Recorded data:
<<<<
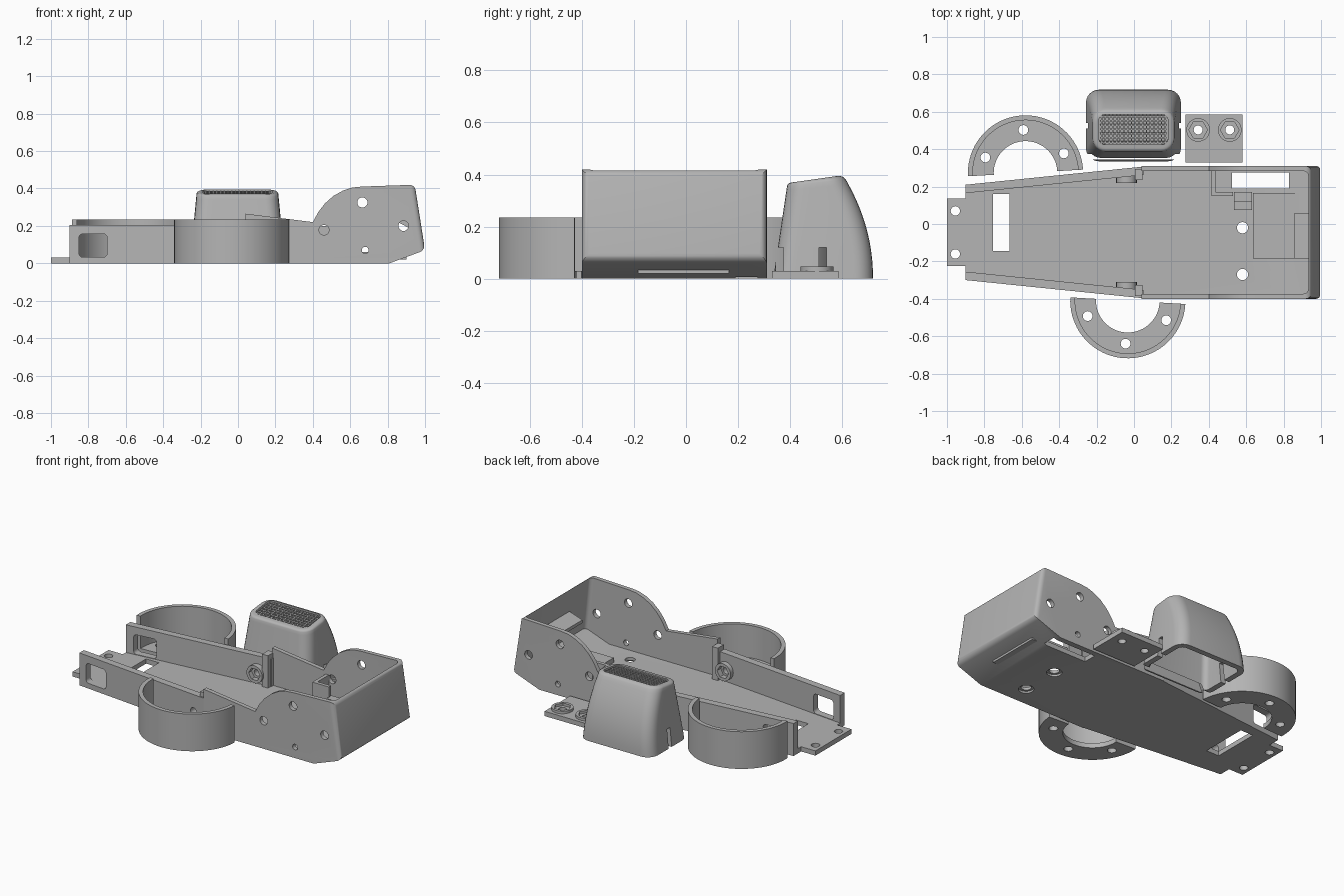
import bpy, bmesh, math
from mathutils import Matrix, Vector

cube = bpy.data.objects.get("Cube")
if cube:
    bpy.data.objects.remove(cube, do_unlink=True)

GREY = (0.46, 0.46, 0.46, 1)
mat = bpy.data.materials.new("plain grey")
mat.use_nodes = True
mat.diffuse_color = GREY
mat.node_tree.nodes["Principled BSDF"].inputs["Base Color"].default_value = GREY

MID = -0.045      # centre line of the tray
FLOOR = 0.03


def finish(name, bm):
    bmesh.ops.recalc_face_normals(bm, faces=bm.faces)
    mesh = bpy.data.meshes.new(name)
    bm.to_mesh(mesh)
    bm.free()
    mesh.materials.append(mat)
    obj = bpy.data.objects.new(name, mesh)
    bpy.context.collection.objects.link(obj)
    return obj


def prism(name, pts, a, b, axis="z", bevel=0, rule=None):
    """Extrude an outline along z, or an (x, z) outline along y."""
    bm = bmesh.new()
    place = (lambda p, h: (p[0], p[1], h)) if axis == "z" else (lambda p, h: (p[0], h, p[1]))
    low = [bm.verts.new(place(p, a)) for p in pts]
    high = [bm.verts.new(place(p, b)) for p in pts]
    bm.faces.new(low)
    bm.faces.new(high)
    for i in range(len(pts)):
        j = (i + 1) % len(pts)
        bm.faces.new((low[i], low[j], high[j], high[i]))
    if bevel:
        edges = [e for e in bm.edges if rule(e)]
        bmesh.ops.bevel(bm, geom=edges, offset=bevel, segments=5, profile=0.5, affect="EDGES")
    return finish(name, bm)


def box(name, x, y, z):
    return prism(name, [(x[0], y[0]), (x[1], y[0]), (x[1], y[1]), (x[0], y[1])], *z)


def circle(cx, cy, r, n=24):
    return [(cx + r * math.cos(2 * math.pi * i / n), cy + r * math.sin(2 * math.pi * i / n))
            for i in range(n)]


def rounded(cx, cy, hx, hy, r, n=6):
    pts = []
    for k, (sx, sy) in enumerate(((1, 1), (-1, 1), (-1, -1), (1, -1))):
        for i in range(n + 1):
            a = math.pi / 2 * (k + i / n)
            pts.append((cx + sx * (hx - r) + r * math.cos(a), cy + sy * (hy - r) + r * math.sin(a)))
    return pts


def cut(obj, *cutters):
    for c in cutters:
        c.hide_render = True
        m = obj.modifiers.new("cut", "BOOLEAN")
        m.operation, m.solver, m.object = "DIFFERENCE", "EXACT", c
        bpy.context.view_layer.objects.active = obj
        bpy.ops.object.modifier_apply(modifier=m.name)
        bpy.data.objects.remove(c, do_unlink=True)
    return obj


def hole(x, y, r, a=-0.1, b=0.1, axis="z"):
    return prism("hole_cutter", circle(x, y, r), a, b, axis)


def mirror_y(pts):
    return [(x, 2 * MID - y) for x, y in pts]


# Tapered tray floor with its end tab
half = [(-1, 0.135), (-0.9, 0.135), (-0.9, 0.21), (0.05, 0.307)]
floor = prism("tray_floor", half + mirror_y(half)[::-1], 0, FLOOR)
cut(floor, box("slot_cutter", (-0.755, -0.665), (-0.145, 0.16), (-0.1, 0.1)),
    hole(-0.955, 0.07, 0.025), hole(-0.955, -0.16, 0.025))

# Tapered side rails with windows and nut bosses
rail = [(-0.9, 0.21), (0.05, 0.307), (0.05, 0.262), (-0.9, 0.165)]
for side, s in (("left", 1), ("right", -1)):
    wall = prism("side_rail_" + side, rail if s > 0 else mirror_y(rail), 0, 0.205)
    y = MID + s * 0.24
    window = prism("window_cutter", rounded(-0.775, 0.095, 0.075, 0.062, 0.02),
                   y - 0.1, y + 0.1, "y")
    cut(wall, window, hole(-0.04, 0.1, 0.022, y - 0.2, y + 0.2, "y"))
    yy = sorted((MID + s * 0.265, MID + s * 0.315))
    boss = prism("nut_boss_" + side, circle(-0.04, 0.1, 0.055), *yy, "y")
    pocket = prism("pocket_cutter", circle(-0.04, 0.1, 0.04, 6), yy[0] - 0.01, yy[1] + 0.01, "y")
    cut(boss, pocket)
    box("rail_joint_" + side, (0.005, 0.045), sorted((MID + s * 0.28, MID + s * 0.34)), (0, 0.235))

# Deep housing with curved shoulders
profile = [(0.04, 0), (0.81, 0), (1, 0.07), (0.945, 0.42), (0.66, 0.41), (0.61, 0.405),
           (0.56, 0.388), (0.51, 0.36), (0.465, 0.32), (0.43, 0.275), (0.4, 0.22), (0.04, 0.265)]
housing = prism("housing", profile, -0.4, 0.31, "y", 0.028,
                lambda e: all(v.co.x > 0.9 for v in e.verts))
inner = [(-0.1, FLOOR), (0.8, FLOOR), (0.965, 0.09), (0.913, 0.6), (-0.1, 0.6)]
cavity = prism("cavity_cutter", inner, -0.373, 0.283, "y", 0.025,
               lambda e: all(v.co.x > 0.9 for v in e.verts) and abs(e.verts[0].co.y - e.verts[1].co.y) < 0.01)
cut(housing, cavity, box("port_cutter", (0.525, 0.83), (0.19, 0.275), (-0.1, 0.06)))
for x, z, r in ((0.665, 0.325, 0.027), (0.46, 0.178, 0.027), (0.885, 0.2, 0.027), (0.68, 0.07, 0.018)):
    cut(housing, hole(x, z, r, -0.6, 0.6, "y"))
for y in (-0.02, -0.27):
    cut(housing, hole(0.58, y, 0.03), hole(0.58, y, 0.045, -0.1, 0.012))

# Fittings inside the housing
box("port_wall_end", (0.415, 0.437), (0.16, 0.29), (0.02, 0.2))
box("port_wall_side", (0.415, 0.53), (0.15, 0.172), (0.02, 0.2))
box("port_wall_post", (0.535, 0.63), (0.12, 0.17), (0.02, 0.14))
box("post_foot", (0.535, 0.63), (0.075, 0.12), (0.02, 0.08))
box("holder_base", (0.635, 0.9), (-0.185, 0.165), (0.02, 0.06))
prism("holder_bracket", [(0.855, 0.22), (0.95, 0.17), (0.945, 0.27), (0.855, 0.24)], -0.185, 0.055, "y")


# Half-round cups, each a wall on a drilled flange
def sector(c, s, r0, r1, n=40):
    def arc(r):
        return [(c[0] + r * math.cos(a), c[1] + s * r * math.sin(a))
                for a in (math.radians(3.3 + 180 * i / n) for i in range(n + 1))]
    return arc(r1) + arc(r0)[::-1]


for side, c, s in (("back", (-0.58, 0.273), 1), ("front", (-0.033, -0.41), -1)):
    prism("cup_wall_" + side, sector(c, s, 0.282, 0.308), 0, 0.235)
    flange = prism("cup_flange_" + side, sector(c, s, 0.17, 0.285), 0, FLOOR)
    for deg in (27, 93, 159):
        a = math.radians(deg)
        cut(flange, hole(c[0] + 0.23 * math.cos(a), c[1] + s * 0.23 * math.sin(a), 0.026))


# Hollow cover with a curved back and sloping top
def cover_loft(name, inset, t0, t1, crown):
    bm = bmesh.new()
    steps = [(t0 + (t1 - t0) * i / 12, 0) for i in range(13)]
    if crown:
        steps[-1] = (0.965, 0)
        steps += [(0.965 + 0.035 * math.sin(a), 0.02 * (1 - math.cos(a)))
                  for a in (math.pi / 2 * k / 4 for k in range(1, 5))]
    rings = []
    for t, shrink in steps:
        d = inset + shrink
        front, back = 0.335 + 0.055 * t + d, 0.718 - 0.113 * max(t, 0) ** 2.1 - d
        outline = rounded(-0.003, (front + back) / 2, 0.254 - 0.037 * t - d,
                          (back - front) / 2, max(0.07 - d, 0.02))
        rings.append([bm.verts.new((x, y, t * (0.37 + 0.025 * (y - front) / (back - front))))
                      for x, y in outline])
    for lo, hi in zip(rings, rings[1:]):
        for i in range(len(lo)):
            j = (i + 1) % len(lo)
            bm.faces.new((lo[i], lo[j], hi[j], hi[i]))
    bm.faces.new(rings[0])
    bm.faces.new(rings[-1])
    return finish(name, bm)


tilt = Matrix.Translation((-0.003, 0.505, 0.384)) @ Matrix.Rotation(math.radians(6.6), 4, "X")
cover = cover_loft("cover", 0, 0, 1, True)
recess = prism("recess_cutter", rounded(0, 0, 0.185, 0.082, 0.035), -0.022, 0.1)
recess.data.transform(tilt)
cut(cover, cover_loft("hollow_cutter", 0.035, -0.1, 0.84, False), recess)
for y in (0.345, 0.51):
    cut(cover, box("notch_cutter", (-0.4, 0.4), (y, y + 0.03), (-0.1, 0.12)))

# Grille bars in the recess of the cover
bm = bmesh.new()


def bar(x, y, w, d):
    m = Matrix.Translation((x, y, -0.015)) @ Matrix.Diagonal((w, d, 0.018, 1))
    bmesh.ops.create_cube(bm, size=1, matrix=tilt @ m)


for i in range(18):
    bar(-0.17 + 0.02 * i, 0, 0.007, 0.15)
for i in range(7):
    bar(0, -0.069 + 0.023 * i, 0.355, 0.008)
finish("grille", bm)

# Small nut plate
plate = box("nut_plate", (0.275, 0.58), (0.33, 0.585), (0, FLOOR))
for i, x in enumerate((0.343, 0.512)):
    cut(plate, hole(x, 0.503, 0.024))
    ring = prism("nut_ring_%d" % (i + 1), circle(x, 0.503, 0.063, 32), 0.02, 0.046)
    cut(ring, prism("hex_cutter", circle(x, 0.503, 0.05, 6), 0, 0.1))

# Smooth the rounded surfaces and keep the edges crisp
bpy.ops.object.select_all(action="DESELECT")
for obj in bpy.context.collection.objects:
    if obj.type == "MESH" and mat.name in obj.data.materials:
        obj.select_set(True)
        bpy.context.view_layer.objects.active = obj
bpy.ops.object.shade_smooth_by_angle(angle=math.radians(28))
>>>>
All that is wanted is the stretch of lines above from the one containing "low = [bm.verts.new(place(p, a))" through the one containing "edges = [e for", duplicated exactly.

_EXERCISE SOLUTION:_
    low = [bm.verts.new(place(p, a)) for p in pts]
    high = [bm.verts.new(place(p, b)) for p in pts]
    bm.faces.new(low)
    bm.faces.new(high)
    for i in range(len(pts)):
        j = (i + 1) % len(pts)
        bm.faces.new((low[i], low[j], high[j], high[i]))
    if bevel:
        edges = [e for e in bm.edges if rule(e)]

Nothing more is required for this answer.